*PROBLEM REQUIREMENTS*: Look through the records below and collect all lines that hold the string "shift".

──────────────────────────────

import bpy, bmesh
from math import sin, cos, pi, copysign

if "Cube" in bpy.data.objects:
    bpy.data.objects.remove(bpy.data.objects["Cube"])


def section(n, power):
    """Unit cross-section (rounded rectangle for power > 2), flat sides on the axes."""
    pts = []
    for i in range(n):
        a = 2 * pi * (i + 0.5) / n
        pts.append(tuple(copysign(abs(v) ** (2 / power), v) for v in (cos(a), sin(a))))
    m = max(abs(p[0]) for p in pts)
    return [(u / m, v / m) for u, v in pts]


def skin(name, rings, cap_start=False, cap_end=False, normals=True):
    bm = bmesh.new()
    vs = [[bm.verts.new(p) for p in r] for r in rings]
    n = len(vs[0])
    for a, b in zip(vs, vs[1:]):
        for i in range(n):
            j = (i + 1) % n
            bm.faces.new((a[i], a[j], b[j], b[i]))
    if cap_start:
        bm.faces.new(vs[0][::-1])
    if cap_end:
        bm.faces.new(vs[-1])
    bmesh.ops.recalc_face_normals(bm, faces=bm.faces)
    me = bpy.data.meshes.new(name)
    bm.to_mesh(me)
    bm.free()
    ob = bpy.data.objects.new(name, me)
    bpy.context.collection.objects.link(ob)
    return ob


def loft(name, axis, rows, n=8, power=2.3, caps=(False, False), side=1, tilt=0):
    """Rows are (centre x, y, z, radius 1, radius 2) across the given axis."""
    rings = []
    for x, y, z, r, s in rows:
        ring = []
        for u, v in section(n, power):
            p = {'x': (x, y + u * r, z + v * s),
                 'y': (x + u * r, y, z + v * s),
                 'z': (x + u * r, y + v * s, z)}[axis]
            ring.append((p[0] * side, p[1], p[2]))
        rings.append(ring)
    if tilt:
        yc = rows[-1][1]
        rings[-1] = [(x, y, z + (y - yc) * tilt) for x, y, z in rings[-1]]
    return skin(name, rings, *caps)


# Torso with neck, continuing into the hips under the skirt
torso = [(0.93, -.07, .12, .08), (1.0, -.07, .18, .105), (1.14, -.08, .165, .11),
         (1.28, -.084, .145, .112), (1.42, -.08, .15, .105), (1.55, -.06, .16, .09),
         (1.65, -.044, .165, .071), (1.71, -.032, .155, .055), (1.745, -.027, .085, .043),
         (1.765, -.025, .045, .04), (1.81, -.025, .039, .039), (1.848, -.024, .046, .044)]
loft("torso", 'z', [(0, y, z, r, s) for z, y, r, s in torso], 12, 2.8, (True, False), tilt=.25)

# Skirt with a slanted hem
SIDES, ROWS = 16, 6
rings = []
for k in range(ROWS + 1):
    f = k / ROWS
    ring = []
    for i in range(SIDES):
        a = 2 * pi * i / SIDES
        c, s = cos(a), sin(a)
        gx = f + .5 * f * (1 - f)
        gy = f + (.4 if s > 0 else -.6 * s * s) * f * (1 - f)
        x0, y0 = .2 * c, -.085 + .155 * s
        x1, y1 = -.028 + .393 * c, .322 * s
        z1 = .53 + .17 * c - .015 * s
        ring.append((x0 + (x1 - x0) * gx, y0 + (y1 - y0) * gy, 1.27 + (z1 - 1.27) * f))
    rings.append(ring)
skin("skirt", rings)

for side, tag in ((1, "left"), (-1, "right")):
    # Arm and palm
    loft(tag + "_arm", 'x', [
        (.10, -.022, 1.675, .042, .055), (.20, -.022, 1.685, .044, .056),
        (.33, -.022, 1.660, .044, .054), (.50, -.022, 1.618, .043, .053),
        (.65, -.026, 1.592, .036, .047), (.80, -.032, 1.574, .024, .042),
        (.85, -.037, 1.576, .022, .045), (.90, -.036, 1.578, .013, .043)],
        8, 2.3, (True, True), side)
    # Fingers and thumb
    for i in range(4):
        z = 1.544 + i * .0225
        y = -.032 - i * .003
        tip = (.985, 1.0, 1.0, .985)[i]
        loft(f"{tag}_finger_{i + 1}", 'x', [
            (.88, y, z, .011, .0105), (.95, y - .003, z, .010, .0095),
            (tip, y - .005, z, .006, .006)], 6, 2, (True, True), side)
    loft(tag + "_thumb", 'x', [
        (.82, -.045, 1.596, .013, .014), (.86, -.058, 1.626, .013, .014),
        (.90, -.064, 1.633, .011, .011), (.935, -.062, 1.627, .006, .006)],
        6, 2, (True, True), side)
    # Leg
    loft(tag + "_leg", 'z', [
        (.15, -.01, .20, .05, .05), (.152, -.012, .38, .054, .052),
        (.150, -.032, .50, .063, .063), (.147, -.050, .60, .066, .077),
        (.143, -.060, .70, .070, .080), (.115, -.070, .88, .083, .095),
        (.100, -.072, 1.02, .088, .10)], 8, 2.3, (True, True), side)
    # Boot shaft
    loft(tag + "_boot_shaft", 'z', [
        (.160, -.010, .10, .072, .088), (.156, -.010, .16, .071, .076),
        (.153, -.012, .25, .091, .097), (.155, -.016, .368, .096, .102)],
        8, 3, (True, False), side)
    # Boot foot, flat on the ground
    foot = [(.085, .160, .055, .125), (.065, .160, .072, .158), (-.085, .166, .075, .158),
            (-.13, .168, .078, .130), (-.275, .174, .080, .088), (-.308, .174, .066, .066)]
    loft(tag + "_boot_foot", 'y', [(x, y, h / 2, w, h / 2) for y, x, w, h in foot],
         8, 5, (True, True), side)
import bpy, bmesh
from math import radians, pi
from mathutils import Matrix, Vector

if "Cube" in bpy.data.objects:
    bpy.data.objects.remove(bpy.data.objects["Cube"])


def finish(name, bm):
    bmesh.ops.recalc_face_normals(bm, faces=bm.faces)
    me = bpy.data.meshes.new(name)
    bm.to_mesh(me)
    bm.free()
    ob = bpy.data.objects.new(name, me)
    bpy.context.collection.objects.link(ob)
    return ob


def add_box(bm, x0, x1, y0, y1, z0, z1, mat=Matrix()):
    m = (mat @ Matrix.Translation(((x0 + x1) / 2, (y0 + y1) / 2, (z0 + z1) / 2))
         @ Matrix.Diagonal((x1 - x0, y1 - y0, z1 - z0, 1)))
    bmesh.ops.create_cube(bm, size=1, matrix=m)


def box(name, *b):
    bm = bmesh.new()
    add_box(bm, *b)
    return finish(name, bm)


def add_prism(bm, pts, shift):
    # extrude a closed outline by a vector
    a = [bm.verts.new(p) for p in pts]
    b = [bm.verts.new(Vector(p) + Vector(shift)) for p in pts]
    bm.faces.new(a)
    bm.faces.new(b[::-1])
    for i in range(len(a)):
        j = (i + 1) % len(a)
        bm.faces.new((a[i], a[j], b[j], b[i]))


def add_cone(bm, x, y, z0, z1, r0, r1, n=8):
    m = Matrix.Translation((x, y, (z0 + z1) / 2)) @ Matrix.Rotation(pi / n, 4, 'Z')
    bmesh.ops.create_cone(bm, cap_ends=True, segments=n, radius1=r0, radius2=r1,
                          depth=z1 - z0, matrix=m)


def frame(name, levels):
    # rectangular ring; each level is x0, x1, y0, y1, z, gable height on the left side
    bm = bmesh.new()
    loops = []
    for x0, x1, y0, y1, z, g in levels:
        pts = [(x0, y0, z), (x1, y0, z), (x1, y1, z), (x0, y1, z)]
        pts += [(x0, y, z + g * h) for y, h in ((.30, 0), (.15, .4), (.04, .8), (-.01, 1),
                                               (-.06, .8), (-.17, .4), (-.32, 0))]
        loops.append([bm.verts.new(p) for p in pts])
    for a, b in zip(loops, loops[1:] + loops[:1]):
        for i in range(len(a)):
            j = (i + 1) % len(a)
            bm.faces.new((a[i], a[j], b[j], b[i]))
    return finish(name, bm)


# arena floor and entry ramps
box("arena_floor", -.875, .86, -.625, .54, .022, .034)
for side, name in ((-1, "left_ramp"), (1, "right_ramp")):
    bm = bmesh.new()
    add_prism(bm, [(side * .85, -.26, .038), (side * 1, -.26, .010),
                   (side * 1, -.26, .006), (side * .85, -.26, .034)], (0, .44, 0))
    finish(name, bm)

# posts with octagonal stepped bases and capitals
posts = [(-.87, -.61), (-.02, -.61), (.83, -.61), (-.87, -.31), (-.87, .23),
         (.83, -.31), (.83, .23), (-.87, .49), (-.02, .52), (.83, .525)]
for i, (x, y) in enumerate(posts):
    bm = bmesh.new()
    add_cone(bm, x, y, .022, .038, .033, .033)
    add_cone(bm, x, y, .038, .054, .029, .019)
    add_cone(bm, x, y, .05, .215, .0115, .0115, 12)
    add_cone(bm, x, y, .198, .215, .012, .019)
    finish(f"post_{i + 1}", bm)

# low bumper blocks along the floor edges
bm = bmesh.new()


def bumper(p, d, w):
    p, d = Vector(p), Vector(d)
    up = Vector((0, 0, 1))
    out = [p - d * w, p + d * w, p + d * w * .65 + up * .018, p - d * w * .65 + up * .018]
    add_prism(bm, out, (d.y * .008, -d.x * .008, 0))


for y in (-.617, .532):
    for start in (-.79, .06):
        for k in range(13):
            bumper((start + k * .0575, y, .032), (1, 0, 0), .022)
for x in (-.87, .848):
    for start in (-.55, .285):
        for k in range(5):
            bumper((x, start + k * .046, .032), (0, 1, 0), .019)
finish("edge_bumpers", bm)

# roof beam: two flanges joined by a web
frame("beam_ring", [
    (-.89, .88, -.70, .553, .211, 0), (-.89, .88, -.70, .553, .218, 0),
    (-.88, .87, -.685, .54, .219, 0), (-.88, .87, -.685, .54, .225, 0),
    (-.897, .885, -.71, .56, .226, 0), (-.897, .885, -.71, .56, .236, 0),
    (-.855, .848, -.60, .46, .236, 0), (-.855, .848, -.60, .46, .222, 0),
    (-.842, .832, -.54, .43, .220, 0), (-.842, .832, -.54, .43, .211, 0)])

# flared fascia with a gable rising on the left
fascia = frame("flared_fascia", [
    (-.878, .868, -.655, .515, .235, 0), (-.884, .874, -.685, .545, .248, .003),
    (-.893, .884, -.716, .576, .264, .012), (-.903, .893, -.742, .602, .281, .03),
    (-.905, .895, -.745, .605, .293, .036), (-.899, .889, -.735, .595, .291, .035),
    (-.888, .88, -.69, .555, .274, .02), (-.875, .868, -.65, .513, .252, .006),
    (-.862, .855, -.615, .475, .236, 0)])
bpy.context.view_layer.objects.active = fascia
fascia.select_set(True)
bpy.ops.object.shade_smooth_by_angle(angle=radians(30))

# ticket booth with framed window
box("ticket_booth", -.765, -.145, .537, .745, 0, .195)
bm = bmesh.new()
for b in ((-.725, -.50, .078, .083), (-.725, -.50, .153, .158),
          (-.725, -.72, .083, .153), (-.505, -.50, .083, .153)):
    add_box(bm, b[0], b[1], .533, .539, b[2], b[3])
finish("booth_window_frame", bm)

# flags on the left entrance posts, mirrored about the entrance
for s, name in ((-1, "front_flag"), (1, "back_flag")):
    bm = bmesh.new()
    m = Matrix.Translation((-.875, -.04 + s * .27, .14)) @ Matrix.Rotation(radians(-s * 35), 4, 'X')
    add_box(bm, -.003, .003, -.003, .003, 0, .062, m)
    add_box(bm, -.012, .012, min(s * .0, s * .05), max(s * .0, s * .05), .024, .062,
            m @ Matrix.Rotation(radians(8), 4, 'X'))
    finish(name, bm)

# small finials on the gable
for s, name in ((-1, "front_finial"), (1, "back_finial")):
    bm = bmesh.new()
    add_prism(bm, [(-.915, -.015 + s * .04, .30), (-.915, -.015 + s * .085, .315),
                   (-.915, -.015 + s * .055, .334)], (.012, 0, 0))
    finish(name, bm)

──────────────────────────────

*WRITTEN RESPONSE*:
def add_prism(bm, pts, shift):
    b = [bm.verts.new(Vector(p) + Vector(shift)) for p in pts]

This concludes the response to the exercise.